This post contains a weekly selection of links related to language and words in the news. These can be items from the latest news, blog posts or interesting websites related to global English and language change. Please contact us if you would like to submit a link for us to include.
Air-traffic controllers’ bad English may have caused tragedy in Smolensk.
UK: Foreign workers ‘to face English tests‘ .
English tests will be made compulsory for all public sector migrant workers, under manifesto pledges to be announced by Gordon Brown today.
UK: English-speaking pupils now the minority in 1,500 British schools.
Drug label accuracy getting lost in translation.
Computer programs pharmacists rely on to translate prescription labels for non-English speaking customers often produce potentially harmful errors, new research indicates.
Wellness is here to stay, despite misgivings over the years that it isn’t such a well-formed word.
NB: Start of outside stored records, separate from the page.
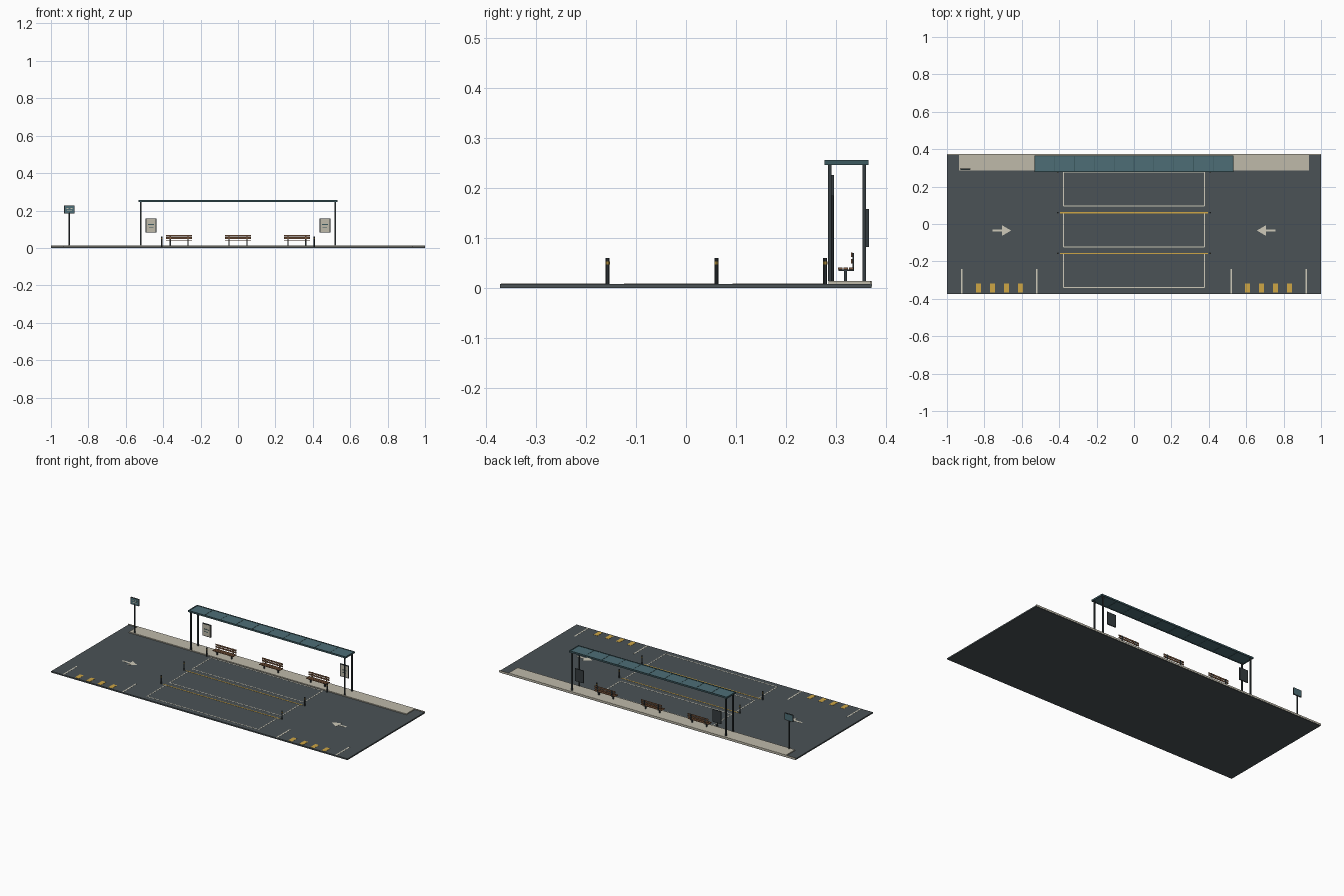
import bpy
import bmesh

cube = bpy.data.objects.get("Cube")
if cube:
    bpy.data.objects.remove(cube, do_unlink=True)


def material(name, r, g, b):
    m = bpy.data.materials.new(name)
    m.use_nodes = True
    m.diffuse_color = (r, g, b, 1)
    m.node_tree.nodes["Principled BSDF"].inputs["Base Color"].default_value = (r, g, b, 1)
    return m


ASPHALT = material("asphalt", 0.07, 0.085, 0.092)
CONCRETE = material("concrete", 0.52, 0.49, 0.40)
PAINT = material("pale_paint", 0.62, 0.59, 0.49)
YELLOW = material("yellow_paint", 0.62, 0.38, 0.06)
METAL = material("dark_metal", 0.035, 0.045, 0.05)
TEAL = material("teal_panel", 0.075, 0.155, 0.18)
TRIM = material("dark_teal_trim", 0.045, 0.10, 0.115)
WOOD = material("bench_wood", 0.22, 0.105, 0.05)


def finish(name, bm, mat):
    mesh = bpy.data.meshes.new(name)
    bmesh.ops.recalc_face_normals(bm, faces=bm.faces)
    bm.to_mesh(mesh)
    bm.free()
    mesh.materials.append(mat)
    ob = bpy.data.objects.new(name, mesh)
    bpy.context.scene.collection.objects.link(ob)
    return ob


def boxes(name, mat, spans):
    """One object from boxes given as (x0, x1), (y0, y1), (z0, z1)."""
    bm = bmesh.new()
    for span in spans:
        verts = bmesh.ops.create_cube(bm, size=1)["verts"]
        for v in verts:
            for i, (lo, hi) in enumerate(span):
                v.co[i] = (lo + hi) / 2 + v.co[i] * (hi - lo)
    return finish(name, bm, mat)


def around(c, w):
    return (c - w / 2, c + w / 2)


def post(name, mat, x, y, z0, z1, radius, sides=8):
    bm = bmesh.new()
    verts = bmesh.ops.create_cone(bm, cap_ends=True, segments=sides, radius1=radius,
                                  radius2=radius, depth=z1 - z0)["verts"]
    bmesh.ops.translate(bm, verts=verts, vec=(x, y, (z0 + z1) / 2))
    return finish(name, bm, mat)


GROUND = 0.008
KERB = 0.014
PAINT_Z = (GROUND - 0.001, GROUND + 0.0006)
YELLOW_Z = (GROUND - 0.001, GROUND + 0.001)
SIDES = (("left", 1), ("right", -1))

# Ground and raised pavement
boxes("road_surface", ASPHALT, [((-1, 1), (-0.373, 0.372), (0, GROUND))])
boxes("pavement", CONCRETE, [((-0.936, 0.936), (0.286, 0.372), (0.003, KERB))])
boxes("back_kerb", CONCRETE, [((-1, 1), (0.369, 0.373), (0.003, KERB - 0.001))])

# Bay outlines with yellow dividers
half, line = 0.377, 0.005
for n in range(3):
    top = 0.278 - 0.218 * n
    low = top - 0.182
    boxes(f"bay_outline_{n + 1}", PAINT,
          [(around(0, 2 * half), around(y, line), PAINT_Z) for y in (top, low)] +
          [(around(s * half, line), (low, top), PAINT_Z) for s in (-1, 1)])
    if n:
        boxes(f"bay_divider_{n}", YELLOW, [((-0.395, 0.395), around(top, 0.006), YELLOW_Z)])

for side, s in SIDES:
    # Edge ticks and yellow blocks
    boxes(f"{side}_edge_ticks", PAINT,
          [(around(s * x, 0.008), (-0.371, -0.24), PAINT_Z) for x in (0.52, 0.92)])
    boxes(f"{side}_yellow_blocks", YELLOW,
          [(around(s * (0.607 + 0.075 * i), 0.026), (-0.365, -0.317), YELLOW_Z)
           for i in range(4)])

    # Direction arrow pointing inward
    outline = [(0.757, 0.006), (0.705, 0.006), (0.705, 0.028), (0.657, 0)]
    outline += [(x, -y) for x, y in reversed(outline[:3])]
    bm = bmesh.new()
    face = bm.faces.new([bm.verts.new((s * x, y - 0.035, PAINT_Z[1])) for x, y in outline])
    ret = bmesh.ops.extrude_face_region(bm, geom=[face])
    bmesh.ops.translate(bm, vec=(0, 0, -0.001),
                        verts=[v for v in ret["geom"] if isinstance(v, bmesh.types.BMVert)])
    finish(f"{side}_arrow", bm, PAINT)

    # Bollards with a yellow band
    for n in range(3):
        x, y = s * 0.407, 0.279 - 0.218 * n
        post(f"{side}_bollard_{n + 1}", METAL, x, y, GROUND, 0.06, 0.004, 10)
        post(f"{side}_bollard_band_{n + 1}", YELLOW, x, y, 0.047, 0.053, 0.0043, 10)

    # Shelter posts
    boxes(f"{side}_shelter_posts", METAL,
          [(around(s * 0.519, 0.008), around(y, 0.007), (KERB, 0.248)) for y in (0.288, 0.357)])

    # Notice board with printed lines
    x = s * 0.465
    boxes(f"{side}_notice_frame", METAL, [(around(x, 0.058), (0.361, 0.367), (0.082, 0.158))])
    boxes(f"{side}_notice_sheet", CONCRETE, [(around(x, 0.050), (0.360, 0.362), (0.086, 0.154))])
    boxes(f"{side}_notice_lines", TRIM,
          [(around(x, w), (0.3592, 0.361), around(z, 0.004))
           for w, z in ((0.032, 0.125), (0.024, 0.110))])

# Shelter roof: panel, rim and ribs
boxes("roof_panel", TEAL, [((-0.53, 0.53), (0.280, 0.364), (0.248, 0.254))])
boxes("roof_rim", TRIM,
      [((-0.532, 0.532), around(y, 0.005), (0.246, 0.256)) for y in (0.2805, 0.3635)] +
      [(around(s * 0.529, 0.006), (0.278, 0.366), (0.246, 0.256)) for s in (-1, 1)])
boxes("roof_ribs", TRIM,
      [(around((i - 4) * 0.106, 0.004), (0.282, 0.362), (0.247, 0.255)) for i in range(9)])

# Benches
for n in range(3):
    x = (n - 1) * 0.315
    boxes(f"bench_slats_{n + 1}", WOOD,
          [(around(x, 0.14), around(y, 0.009), (0.037, 0.041)) for y in (0.309, 0.320, 0.331)] +
          [(around(x, 0.14), (0.331, 0.334), around(z, 0.009)) for z in (0.053, 0.066)])
    boxes(f"bench_frame_{n + 1}", METAL,
          [(around(x + d, 0.007), span_y, span_z) for d in (-0.048, 0.048)
           for span_y, span_z in (((0.317, 0.323), (KERB, 0.037)),
                                  ((0.306, 0.337), (0.034, 0.037)),
                                  ((0.334, 0.337), (0.034, 0.070)))])

# Stop sign post and panel with pale marks
post("sign_post", METAL, -0.901, 0.293, GROUND, 0.190, 0.004)
boxes("sign_frame", METAL, [(around(-0.901, 0.056), (0.2905, 0.2965), (0.184, 0.226))])
boxes("sign_panel", TEAL, [(around(-0.901, 0.050), (0.2898, 0.2972), (0.187, 0.223))])
boxes("sign_marks", PAINT,
      [(around(-0.901 + dx, w), (0.289, 0.291), around(z, 0.004))
       for dx, w, z in ((-0.010, 0.010, 0.211), (0.010, 0.010, 0.211), (0, 0.028, 0.199))])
How did it take over, and whatever happened to good old health?
Globish and its discontents.
It’s useful to look at some of the contrary passions that the notion of Globish inspires, since they can help clarify what it is.
Mikitish: Why we write right.
Advertisements and notices regularly confuse “fewer” and “less”, and too often is the object of the preposition written as a subject (“between you and I”).
Schoolyard lore and language.
Co-vocabularists have generously shared the rhythms and rhymes of their schooldays.
New York Times continues its obsession with swearing.
Whether you’re a fan of swearing, simply tolerate it, or have a negative reaction toward it, perhaps you can at least appreciate the irony of the New York Times continually trying to tackle a subject it can’t actually detail.
Library of Congress acquires entire Twitter archives.
Setting an Assignment: Read the Dictionary.
Set. This is a word you can spend a week or more wallowing in. You can roll around in there and lose sight of what language actually is as your mind struggles to differentiate among the hundreds of shades of meaning that can be produced by three letters.
Books, words, science and the history of language
Readings for writers: classic essays on enduring themes.
“The greatest part of a writer’s time is spent in reading in order to write,” Samuel Johnson said. “A man will turn over half a library to make a book.”
In Scrabble, Minding Z’s and Q’s, and Much More
What’s a word? Scrabble has been bound up in that existential question since the game exploded into prominence more than a half-century ago.